I moonlight as the ring / cage-side photographer for amateur boxing and mixed martial arts events that take place at tribal casinos throughout California. These amateur events exist as an entry point for regional boxers and MMA fighters to make their way up the ranks and as opportunities for the host casinos to profit on alcohol sales. They are largely conducted at Native American casinos in order to circumvent state gaming regulations associated with full contact sporting events. This allows amateur fighters to compete without full regulation padding, avoid various levels of medical suspensions imposed by outside athletic commissions, and fight by rules outlined by the individual fight promoters.
In between shooting the graphic headlock images and sexy ring girl portraits that are used for the casino billboard advertisements, I make photographs for my own ethnographic art practice.

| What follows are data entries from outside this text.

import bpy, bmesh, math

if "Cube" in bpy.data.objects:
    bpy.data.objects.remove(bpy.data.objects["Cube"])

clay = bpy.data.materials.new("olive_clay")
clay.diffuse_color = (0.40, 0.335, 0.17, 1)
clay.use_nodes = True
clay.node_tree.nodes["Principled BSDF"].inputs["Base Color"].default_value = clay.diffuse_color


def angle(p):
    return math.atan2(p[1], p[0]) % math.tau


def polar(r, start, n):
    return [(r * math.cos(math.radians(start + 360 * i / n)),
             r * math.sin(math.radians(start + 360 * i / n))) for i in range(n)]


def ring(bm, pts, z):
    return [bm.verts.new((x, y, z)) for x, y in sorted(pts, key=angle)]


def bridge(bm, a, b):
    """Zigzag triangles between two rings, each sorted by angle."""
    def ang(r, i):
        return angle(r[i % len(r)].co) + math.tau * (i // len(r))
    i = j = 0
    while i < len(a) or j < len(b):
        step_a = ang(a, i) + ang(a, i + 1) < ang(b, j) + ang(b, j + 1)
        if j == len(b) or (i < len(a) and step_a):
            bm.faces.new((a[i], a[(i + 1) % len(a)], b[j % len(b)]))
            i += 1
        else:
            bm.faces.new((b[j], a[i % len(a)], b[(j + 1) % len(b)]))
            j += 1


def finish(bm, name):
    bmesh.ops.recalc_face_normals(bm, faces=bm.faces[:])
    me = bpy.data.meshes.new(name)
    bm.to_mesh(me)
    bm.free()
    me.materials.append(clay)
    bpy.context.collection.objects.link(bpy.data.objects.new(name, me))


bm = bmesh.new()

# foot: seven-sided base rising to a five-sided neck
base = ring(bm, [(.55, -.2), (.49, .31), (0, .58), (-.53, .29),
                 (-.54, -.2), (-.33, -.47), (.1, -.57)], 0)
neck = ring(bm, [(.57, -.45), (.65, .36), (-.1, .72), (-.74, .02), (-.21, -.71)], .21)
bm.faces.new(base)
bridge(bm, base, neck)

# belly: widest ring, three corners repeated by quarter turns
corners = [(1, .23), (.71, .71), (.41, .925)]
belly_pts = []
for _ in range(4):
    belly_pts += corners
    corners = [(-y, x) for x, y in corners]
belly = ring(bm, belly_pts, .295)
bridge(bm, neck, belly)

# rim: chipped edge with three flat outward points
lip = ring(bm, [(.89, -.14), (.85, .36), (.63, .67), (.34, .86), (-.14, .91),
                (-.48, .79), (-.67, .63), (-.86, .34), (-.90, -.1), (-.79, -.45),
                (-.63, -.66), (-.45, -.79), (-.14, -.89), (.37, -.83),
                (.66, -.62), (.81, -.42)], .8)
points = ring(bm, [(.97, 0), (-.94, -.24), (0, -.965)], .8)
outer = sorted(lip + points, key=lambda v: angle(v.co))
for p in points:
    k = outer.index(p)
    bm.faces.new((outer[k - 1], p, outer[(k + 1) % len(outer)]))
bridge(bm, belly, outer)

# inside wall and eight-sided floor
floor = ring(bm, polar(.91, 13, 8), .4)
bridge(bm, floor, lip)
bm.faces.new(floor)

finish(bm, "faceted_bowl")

Functioning as an American rite of passage, these public showdowns contain both ceremonial pageantry and messy, bodily chaos. I am interested in the rituals involved in the showdowns, the fighters’ ability and inability to harness a sense of bravado, and the spectators and trainers that surround the short bursts of violence.

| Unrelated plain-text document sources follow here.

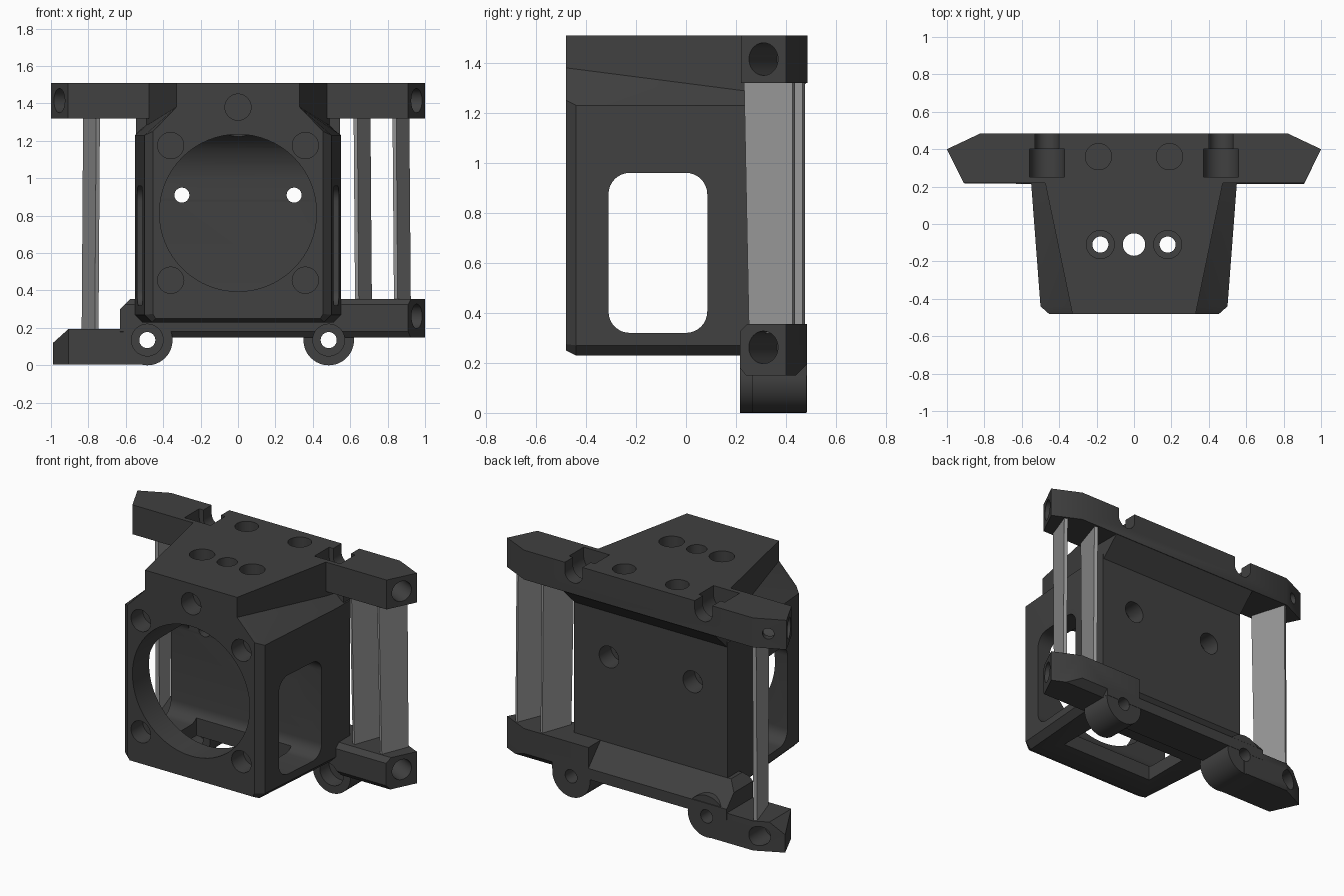
import bpy, bmesh, math
from mathutils import Vector

if "Cube" in bpy.data.objects:
    bpy.data.objects.remove(bpy.data.objects["Cube"])


def material(name, v):
    m = bpy.data.materials.new(name)
    m.diffuse_color = (v, v, v, 1)
    m.use_nodes = True
    m.node_tree.nodes["Principled BSDF"].inputs["Base Color"].default_value = m.diffuse_color
    return m


DARK = material("charcoal plastic", 0.052)
GREY = material("light grey", 0.31)


def finish(name, bm, mat=DARK):
    bmesh.ops.recalc_face_normals(bm, faces=bm.faces[:])
    me = bpy.data.meshes.new(name)
    bm.to_mesh(me)
    bm.free()
    me.materials.append(mat)
    ob = bpy.data.objects.new(name, me)
    bpy.context.collection.objects.link(ob)
    return ob


def loft(name, rings, mat=DARK):
    """Closed solid through rings of equal point count."""
    bm = bmesh.new()
    vs = [[bm.verts.new(p) for p in r] for r in rings]
    n = len(vs[0])
    for a, b in zip(vs, vs[1:]):
        for i in range(n):
            j = (i + 1) % n
            bm.faces.new((a[i], a[j], b[j], b[i]))
    bm.faces.new(vs[0])
    bm.faces.new(vs[-1])
    return finish(name, bm, mat)


def prism(name, pts, axis, lo, hi):
    """Outline pushed along an axis; the outline uses the other two axes in order."""
    def put(p, t):
        q = list(p)
        q.insert("xyz".index(axis), t)
        return q
    return loft(name, [[put(p, t) for p in pts] for t in (lo, hi)])


def box(x0, x1, y0, y1, z0, z1):
    return prism("block", [(x0, y0), (x1, y0), (x1, y1), (x0, y1)], "z", z0, z1)


def cyl(a, b, r, n=40):
    a, b = Vector(a), Vector(b)
    bm = bmesh.new()
    bmesh.ops.create_cone(bm, cap_ends=True, segments=n, radius1=r, radius2=r, depth=(b - a).length)
    rot = (b - a).to_track_quat('Z', 'Y').to_matrix().to_4x4()
    bm.transform(rot)
    bmesh.ops.translate(bm, verts=bm.verts[:], vec=(a + b) / 2)
    return finish("cylinder", bm)


def combine(ob, others, op='DIFFERENCE'):
    bpy.context.view_layer.objects.active = ob
    for c in others:
        m = ob.modifiers.new("cut", 'BOOLEAN')
        m.operation, m.solver, m.object = op, 'EXACT', c
        bpy.ops.object.modifier_apply(modifier=m.name)
        bpy.data.objects.remove(c)


def rounded(y0, y1, z0, z1, r):
    pts = []
    for k, (cy, cz) in enumerate([(y1 - r, z1 - r), (y0 + r, z1 - r), (y0 + r, z0 + r), (y1 - r, z0 + r)]):
        for i in range(9):
            a = math.pi / 2 * (k + i / 8)
            pts.append((cy + r * math.cos(a), cz + r * math.sin(a)))
    return pts


def rod_hole(s, z):
    """Hole square to the slanted end face of an arm."""
    c, n = Vector((s * .955, .31, z)), Vector((s * .894, -.447, 0))
    return cyl(c + n * .1, c - n * .25, .065)


# housing: tapered shell with cut-back top corners
def section(y, xt, zt, xs, zs, zb, xb, z0):
    half = [(xt, 1.51), (xt, zt), (xs, zs), (xs, zb), (xb, z0)]
    return [(x, y, z) for x, z in half] + [(-x, y, z) for x, z in reversed(half)]


body = loft("housing", [
    section(-.48, .33, 1.38, .455, 1.25, .275, .44, .25),
    section(-.44, .338, 1.375, .50, 1.23, .27, .46, .23),
    section(.22, .475, 1.29, .55, 1.23, .27, .51, .23),
    section(.36, .50, 1.28, .55, 1.23, .27, .51, .23)])

# upper crossbar with slanted ends, plus the sloped brace under it
bar_plan = [(-1, .40), (-.91, .22), (.91, .22), (1, .40), (.82, .485), (-.82, .485)]
upper = prism("upper_bar", bar_plan, "z", 1.32, 1.51)
brace = prism("brace", [(.30, 1.17), (.35, 1.19), (.484, 1.322), (.484, 1.40), (.30, 1.40)], "x", -.545, .545)
combine(body, [upper, brace], 'UNION')

# side tunnel, floor opening and round front bore with a curved rear ceiling
BACK = .085
circle = [(.42 * math.cos(a), .815 + .42 * math.sin(a))
          for a in (2 * math.pi * i / 64 for i in range(64))]
bore = prism("bore", circle, "y", -.6, BACK - .001)
arc = [(BACK - .2 + .2 * math.cos(a), .98 + .257 * math.sin(a))
       for a in (math.pi / 2 * i / 16 for i in range(17))]
combine(bore, [prism("ceiling", arc + [(-.115, 1.4), (.3, 1.4), (.3, .98)], "x", -.6, .6)])
cuts = [prism("window", rounded(-.31, BACK, .32, .96, .085), "x", -.8, .8),
        bore, box(-.34, .34, -.26, .06, .1, .5)]

# front screw holes
for x, z in [(-.36, 1.175), (.36, 1.175), (-.36, .455), (.36, .455), (0, 1.38)]:
    cuts.append(cyl((x, -.6, z), (x, -.36, z), .07))
# top screw holes
cuts.append(cyl((0, -.11, 1.7), (0, -.11, .8), .06))
for s in (-1, 1):
    cuts += [cyl((s * .18, -.11, 1.7), (s * .18, -.11, .8), .043),
             cyl((s * .18, -.11, 1.7), (s * .18, -.11, 1.40), .075),
             cyl((s * .19, .36, 1.7), (s * .19, .36, 1.35), .07)]
    # back wall holes with counterbores
    cuts += [cyl((s * .3, .0, .91), (s * .3, .5, .91), .04),
             cyl((s * .3, .24, .91), (s * .3, .5, .91), .07)]
    # stepped bolt grooves open at the top of the crossbar
    for y0, y1, r in ((.25, .40, .093), (.35, .6, .063)):
        g = [(s * .465 + r * math.cos(a), 1.455 + r * math.sin(a))
             for a in (math.pi + math.pi * i / 20 for i in range(21))]
        g += [(s * .465 + r, 1.7), (s * .465 - r, 1.7)]
        cuts.append(prism("groove", g, "y", y0, y1))
    # arm end holes
    cuts.append(rod_hole(s, 1.415))
cuts.append(cyl((-.95, .55, 1.415), (-.87, .38, 1.415), .035, 20))
combine(body, cuts)

# lower crossbar: one high arm, one low arm, two bolt bosses
lower = prism("lower_bar", [(-.63, .215), (.91, .215), (1, .40), (.82, .484), (-.63, .484)], "z", .15, .355)
combine(lower, [
    prism("slope", [(.355, .36), (.495, .208), (.50, .40), (.355, .40)], "x", -.7, .36),
    prism("corner", [(-.70, .23), (-.50, .43), (-.70, .43)], "y", .1, .6),
    prism("edge_a", [(.20, .31), (.20, .40), (.29, .40)], "x", -.7, 1.1),
    prism("edge_b", [(.20, .20), (.20, .10), (.28, .10)], "x", -.7, 1.1),
    prism("edge_c", [(.50, .21), (.50, .10), (.39, .10)], "x", .62, 1.1)])
low_arm = prism("low_arm", [(-.48, .217), (-.905, .217), (-.99, .40), (-.82, .483), (-.48, .483)], "z", .004, .195)
combine(low_arm, [prism("corner", [(-1.1, .02), (-.90, .20), (-1.1, .20)], "y", .1, .6)])
bosses = [cyl((s * .485, y, .135), (s * .485, .482, .135), .135, 48) for s, y in ((-1, .216), (1, .265))]
combine(lower, [low_arm] + bosses, 'UNION')
cuts = [rod_hole(1, .262), cyl((-.85, .6, .1), (-.85, .32, .1), .062)]
for s in (-1, 1):
    cuts += [cyl((s * .485, .1, .135), (s * .485, .36, .135), .085),
             cyl((s * .485, .1, .135), (s * .485, .6, .135), .043)]
combine(lower, cuts)

# thin slanted struts between the crossbars
def strut(name, s, x, y0, y1, z0):
    def ring(z, front, dx):
        pts = [(x + dx, front), (x + dx + .07, y1), (x + dx + .05, y1 + .01), (x + dx - .02, front + .01)]
        return [(s * px, py, z) for px, py in pts]
    return loft(name, [ring(z0, y0 + .02, .004), ring(1.34, y0, -.004)], GREY)


strut("inner_strut", 1, .642, .25, .465, .32)
strut("outer_strut", 1, .85, .232, .425, .32)
strut("left_strut", -1, .762, .232, .465, .17)

# smooth round walls, crisp edges
for ob in (body, lower):
    bpy.ops.object.select_all(action='DESELECT')
    ob.select_set(True)
    bpy.context.view_layer.objects.active = ob
    bpy.ops.object.shade_smooth_by_angle(angle=math.radians(28))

From the viewpoint of a female photographer embedded in and at service to this male-dominated subculture, this photo series offers a distinct visual narrative to the sports genre. Employing choreographed images and straight visual documents, I am influenced by tough-guy personas and stereotypical images of fight culture machismo supplied by popular culture. I am constantly aware of these formulaic images of masculinity while examining the edges of the pomp and circumstance along the ring.